How does the multi-dimensional force sensor calibrate the data?
If you want to measure multi-component force and torque at the same time, you need to use our multi-dimensional force sensor in the ocean, it is inevitable to calibrate (calibrate) before use, otherwise it will not be able to complete the conversion of electrical signal to mechanical value. So how do you calibrate its data? Let's get to know each other.
Multi-dimensional force sensor calibration is generally done with weights, because the weights have very high stability and precision, relying on gravity and vertical downward directionality, this simple standard load is more reliable than many force-applying devices. There are also force generators and high-precision force sensors for automatic loading and measurement, but it is quite difficult to implement, and such a package must still be first calibrated and debugged with a weight.
The signal is obtained by loading, and the load is also known, so that the mathematical relationship between the signal and the load can be obtained. When used, the unknown load can be calculated based on the mathematical relationship obtained by the calibration. Any force sensor needs to be calibrated before use. For multi-dimensional force sensors, calibration is a complex task and data processing methods are varied. The performance of the force sensor is closely related to the calibration equipment and methods.
The core problem that the multi-dimensional force sensor calibration method needs to deal with is how to load (load table design), and how to get the exact mathematical relationship between the component electrical signals and the load (calibration matrix), and also to assess whether the mathematical relationship obtained is accurate enough ( Uncertainty analysis).
A scientific loading load table is usually obtained using the Design Of Experiment (DOE), and a regression relationship between Regression Analysis (RA) is used to obtain a functional relationship between related or independent variables. The final calibration matrix obtained depends largely on the load table and the regression analysis method. Mature dynamometer laboratories have their own set of standards and procedures to obtain and process this data. Sometimes people who are specifically involved in calibration work may not know the data calculation process that occurs behind the calibration process. The DOE method provides less loading. Points get a full, repeatable mathematical model, a statistically based balance calibration method. As early as 1925, this statistically thought-based approach was used in agriculture. This factor design approach needs to consider all the combination factors, but considering the quadratic equation to describe the relationship between the voltage and force of the balance, not all combinations are required. In some cases, it may not be possible to obtain all combined loads, such as a four-degree-of-freedom quasi-body axis calibration system. At this time, the Response Surface Methodology (RSM) (1951) was used to overcome these difficulties and reduce the difficulty of calibration. RSM combines mathematics and statistics and is a method based on polynomial model fitting and considering the limit of loading points.
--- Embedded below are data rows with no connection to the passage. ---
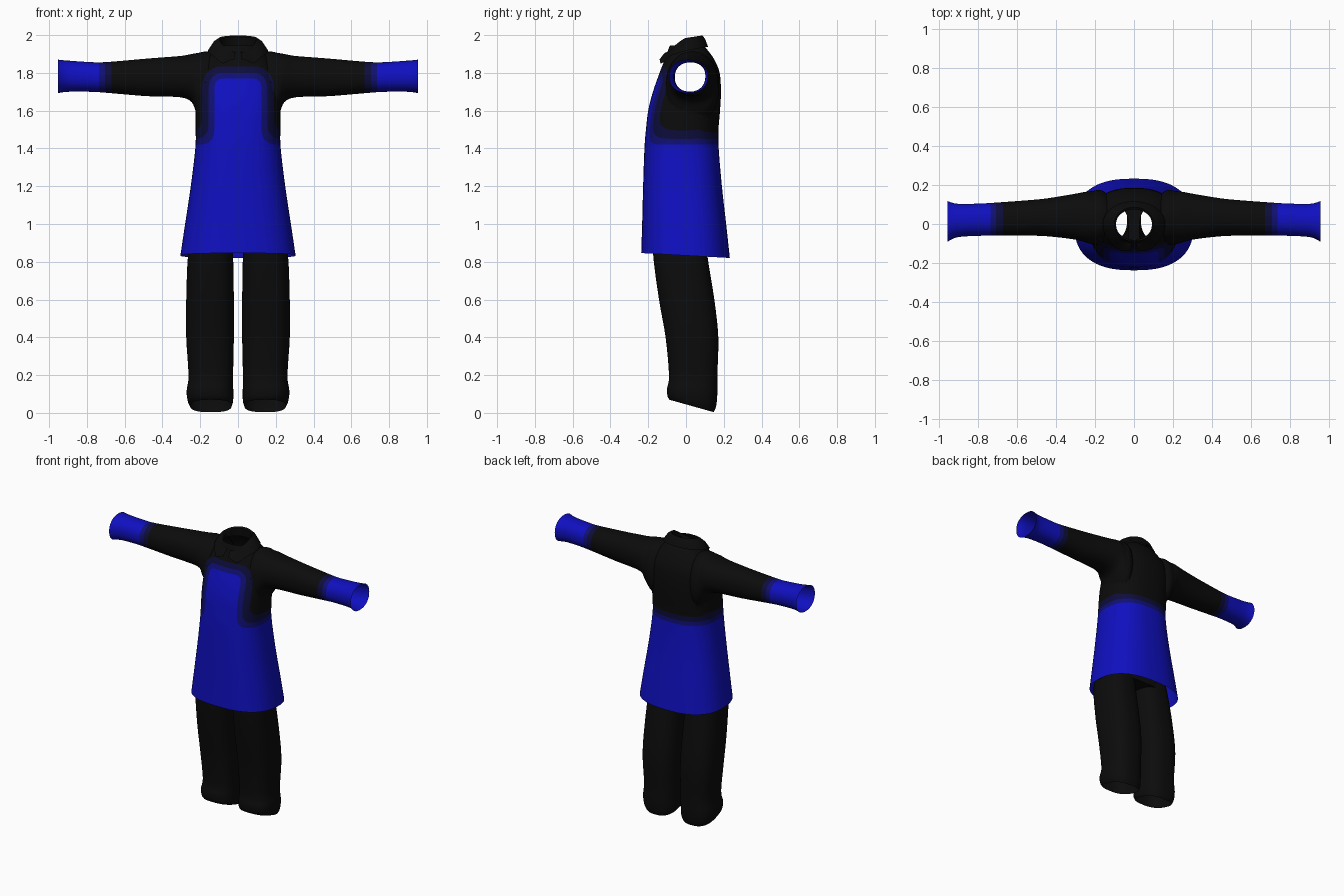
import bpy, bmesh, math
from mathutils import Vector

if "Cube" in bpy.data.objects:
    bpy.data.objects.remove(bpy.data.objects["Cube"])

SEG = 64


def material(name, rgb):
    m = bpy.data.materials.new(name)
    m.diffuse_color = (*rgb, 1)
    m.use_nodes = True
    m.node_tree.nodes["Principled BSDF"].inputs["Base Color"].default_value = m.diffuse_color
    return m


BLUE = material("blue cloth", (0.005, 0.005, 0.53))
NAVY = material("navy fade", (0.005, 0.005, 0.17))
DARK = material("dark navy fade", (0.004, 0.004, 0.045))
BLACK = material("black cloth", (0.0035, 0.0035, 0.0035))


def smooth_rows(rows, steps=4):
    """Catmull-Rom interpolation between the given stations."""
    out = []
    for i in range(len(rows) - 1):
        p0, p1, p2, p3 = (rows[max(i - 1, 0)], rows[i], rows[i + 1],
                          rows[min(i + 2, len(rows) - 1)])
        for s in range(steps):
            t = s / steps
            out.append([b + 0.5 * t * (c - a + t * (2 * a - 5 * b + 4 * c - d
                        + t * (3 * (b - c) + d - a)))
                        for a, b, c, d in zip(p0, p1, p2, p3)])
    return out + [list(rows[-1])]


def loft(name, rows, axis, power, mirror=1):
    """Closed tube; row = position, u min, u max, v min, v max, tilt along y."""
    bm = bmesh.new()
    rings = []
    for pos, u0, u1, v0, v1, tilt in smooth_rows(rows):
        ring = []
        for k in range(SEG):
            a = 2 * math.pi * k / SEG
            c, s = math.cos(a), math.sin(a)
            c = math.copysign(abs(c) ** (2 / power), c)
            s = math.copysign(abs(s) ** (2 / power), s)
            u = (u0 + u1) / 2 + c * (u1 - u0) / 2
            v = (v0 + v1) / 2 + s * (v1 - v0) / 2
            co = (u * mirror, v, pos + tilt * v) if axis == 'Z' else (pos * mirror, u, v)
            ring.append(bm.verts.new(co))
        rings.append(ring)
    for r, q in zip(rings, rings[1:]):
        for k in range(SEG):
            n = (k + 1) % SEG
            bm.faces.new((r[k], r[n], q[n], q[k]))
    bm.faces.new(rings[0])
    bm.faces.new(rings[-1])
    bmesh.ops.recalc_face_normals(bm, faces=bm.faces)
    return to_object(name, bm)


def to_object(name, bm):
    me = bpy.data.meshes.new(name)
    bm.to_mesh(me)
    bm.free()
    ob = bpy.data.objects.new(name, me)
    bpy.context.collection.objects.link(ob)
    return ob


def unite(base, others, is_opening):
    """Merge closed tubes into one shell and open its ends."""
    for o in others:
        mod = base.modifiers.new("join", 'BOOLEAN')
        mod.operation, mod.solver, mod.object = 'UNION', 'EXACT', o
    dg = bpy.context.evaluated_depsgraph_get()
    me = bpy.data.meshes.new_from_object(base.evaluated_get(dg))
    base.modifiers.clear()
    base.data = me
    for o in others:
        bpy.data.objects.remove(o)
    bm = bmesh.new()
    bm.from_mesh(me)
    bm.normal_update()
    ends = [f for f in bm.faces if is_opening(f.calc_center_median(), f.normal)]
    bmesh.ops.delete(bm, geom=ends, context='FACES')
    bm.to_mesh(me)
    bm.free()


def finish(ob, mats, angle=50):
    ob.data.materials.clear()
    for m in mats:
        ob.data.materials.append(m)
    bpy.ops.object.select_all(action='DESELECT')
    ob.select_set(True)
    bpy.context.view_layer.objects.active = ob
    bpy.ops.object.shade_smooth_by_angle(angle=math.radians(angle))


# Tunic: body with two sleeves
tunic = loft("tunic", [
    (0.833, -.305, .305, -.237, .232, -.055), (1.0, -.28, .28, -.232, .213, -.02),
    (1.2, -.25, .25, -.227, .19, 0), (1.4, -.226, .226, -.22, .173, 0),
    (1.5, -.224, .224, -.212, .172, 0), (1.6, -.224, .224, -.2, .18, 0),
    (1.7, -.22, .22, -.175, .185, 0), (1.8, -.205, .205, -.14, .178, 0),
    (1.87, -.17, .17, -.113, .15, 0), (1.92, -.125, .125, -.095, .115, 0),
    (1.945, -.1, .1, -.085, .09, 0)], 'Z', 2.5)
sleeves = [loft("sleeve", [
    (.08, -.07, .1, 1.58, 1.88, 0), (.16, -.105, .17, 1.53, 1.912, 0),
    (.215, -.103, .168, 1.58, 1.905, 0), (.245, -.095, .165, 1.645, 1.9, 0),
    (.3, -.08, .155, 1.67, 1.89, 0), (.4, -.067, .138, 1.675, 1.882, 0),
    (.5, -.06, .125, 1.678, 1.874, 0), (.7, -.06, .11, 1.695, 1.857, 0),
    (.78, -.06, .105, 1.7, 1.857, 0), (.9, -.067, .103, 1.7, 1.865, 0),
    (.953, -.09, .117, 1.693, 1.87, 0)], 'X', 2.2, m) for m in (1, -1)]
unite(tunic, sleeves, lambda c, n: (c.z < .87 and n.z < -.9) or
      (c.z > 1.93 and n.z > .9) or (abs(c.x) > .945 and abs(n.x) > .9))


def blue_distance(p):
    """Distance outside the blue areas: skirt, front panel and cuffs."""
    r = 0.04
    dx, dz = abs(p.x) - 0.125 + r, p.z - 1.77 + r
    panel = math.hypot(max(dx, 0), max(dz, 0)) + min(max(dx, dz), 0) - r
    panel = max(panel, p.y + 0.02)
    skirt = p.z - 1.42
    k = 0.08
    h = max(k - abs(panel - skirt), 0) / k
    return min(min(panel, skirt) - h * h * k / 4, 0.735 - abs(p.x))


# Cut clean colour borders into the tunic, then colour the bands between them
LEVELS = (0.0, 0.03, 0.065)
bm = bmesh.new()
bm.from_mesh(tunic.data)
bmesh.ops.triangulate(bm, faces=bm.faces)
for level in LEVELS:
    new = []
    for e in list(bm.edges):
        a, b = (blue_distance(v.co) - level for v in e.verts)
        if a * b < 0 and min(abs(a), abs(b)) > 1e-5:
            new.append(bmesh.utils.edge_split(e, e.verts[0], a / (a - b))[1])
    bmesh.ops.connect_verts(bm, verts=new)
    bmesh.ops.triangulate(bm, faces=[f for f in bm.faces if len(f.verts) > 4])
for f in bm.faces:
    d = blue_distance(f.calc_center_median())
    f.material_index = sum(d > level for level in LEVELS)
indices = [f.material_index for f in bm.faces]
bm.to_mesh(tunic.data)
bm.free()
finish(tunic, (BLUE, NAVY, DARK, BLACK))
tunic.data.polygons.foreach_set("material_index", indices)

# Trousers: hidden hips with two open legs
trousers = loft("trousers", [
    (.87, -.262, .262, -.172, .11, 0), (1.0, -.24, .24, -.175, .12, 0),
    (1.1, -.215, .215, -.17, .13, 0)], 'Z', 2.6)
legs = [loft("leg", [
    (.045, .035, .252, -.088, .147, -.28), (.07, .026, .266, -.098, .16, -.2),
    (.12, .025, .272, -.1, .166, -.1), (.2, .026, .262, -.09, .166, 0),
    (.4, .022, .274, -.108, .171, 0), (.6, .022, .274, -.143, .15, 0),
    (.84, .026, .264, -.174, .112, 0), (.95, .03, .235, -.165, .105, 0)],
    'Z', 2.6, m) for m in (1, -1)]
unite(trousers, legs, lambda c, n: (c.z < .1 and n.z < -.8) or
      (c.z > 1.09 and n.z > .9))
finish(trousers, (BLACK,))

# Fold-over collar, split at the front with two points
bm = bmesh.new()
rows = []
COUNT = 48
for i in range(COUNT + 1):
    a = 0.12 + (2 * math.pi - 0.24) * i / COUNT
    s, f = math.sin(a), math.cos(a)
    front, back = max(f, 0), max(-f, 0)
    top = 1.985 + 0.013 * back - 0.075 * front ** 1.3
    point = math.exp(-((min(a, 2 * math.pi - a) - 0.55) / 0.25) ** 2)
    edge = 1.918 + 0.02 * back - 0.045 * front - 0.03 * point
    ys = lambda fy, by: -fy * front + by * back
    rows.append([bm.verts.new(co) for co in (
        (.095 * s, ys(.08, .082), min(1.93, top - .02)),
        (.092 * s, ys(.088, .075), top - .008),
        (.1 * s, ys(.096, .086), top),
        (.128 * s, ys(.115, .1), (top + edge) / 2 + .014),
        (.16 * s, ys(.14 + .012 * point, .117), edge))])
for r, q in zip(rows, rows[1:]):
    for j in range(4):
        bm.faces.new((r[j], r[j + 1], q[j + 1], q[j]))
bmesh.ops.recalc_face_normals(bm, faces=bm.faces)
finish(to_object("collar", bm), (BLACK,))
Common response-surface-based calibration loading designs, such as Central Composite Design (CCD) and Box-Behnken Design (BBD), have been widely used in the aerospace industry. In 2001, NASA adopted an improved central composite design method, Modified Central Composite Design (MCCD), to calibrate the balance in the single vector system Single Vector System (SVS). In this system, the forces and moments are perpendicular to each other. Some people also compared the OFAT and SVS. The results show that the SVS method with stepwise regression takes less time and is more accurate. In 2011, Lynn even considered the effects of wind tunnel pressure and temperature parameters on calibration results.
In order to reduce the nonlinear interference of the calibration system used in the six-component balance, Nouri proposed an improved box line design method Modified Box-Behnken Design (MBBD) in 2015. This method is based on a six-degree-of-freedom calibration system that reduces the nonlinear effects of the calibration system by adding an active factor to the calibration.
Multi-component force sensor calibration is to obtain the correspondence between signal and force. The calibration process can be expressed in the form of a quadratic polynomial. It can be found that this expression is not the same as that in domestic textbooks. We usually put force F to the left of the equal sign. In terms of the calibration process, this expression seems more reasonable, because the signal is given by the application of a certain force.
During the calibration process, the applied load F is known, and the signal Ri is obtained by a high precision data acquisition system, ε being the error term. For a six-component force sensor, there are 36 first-order coefficients and 126 quadratic coefficients. Of course, the acquisition of these coefficients is limited by the calibration equipment, and the magnitude of the calibration error is also highly dependent on the uncertainty of the calibration system.
The calibration mathematical model can be written in a more concise form of vector.
X is called the design matrix and depends on the calibration load table. It plays a key role in the calibration and determines the quality and cost of the calibration. Covariance matrices can be used as an indicator of regression coefficient evaluation. Covariance is a statistic used to measure the relationship between two random variables. Check whether the two variables deviate from the mean at the same time. The covariance matrix is a square matrix obtained by the following formula.
This formula can also be seen why foreign countries attach great importance to the optimization of the calibration load table, because the load load table is designed differently, and different calibration results will be obtained. The same loading load table, using different data processing methods will also have different calibration results.
The above describes some calibration methods for multi-dimensional force sensors. The calibration data processing process is actually more complicated. For detailed operation, you are welcome to call us for Ocean Sensing.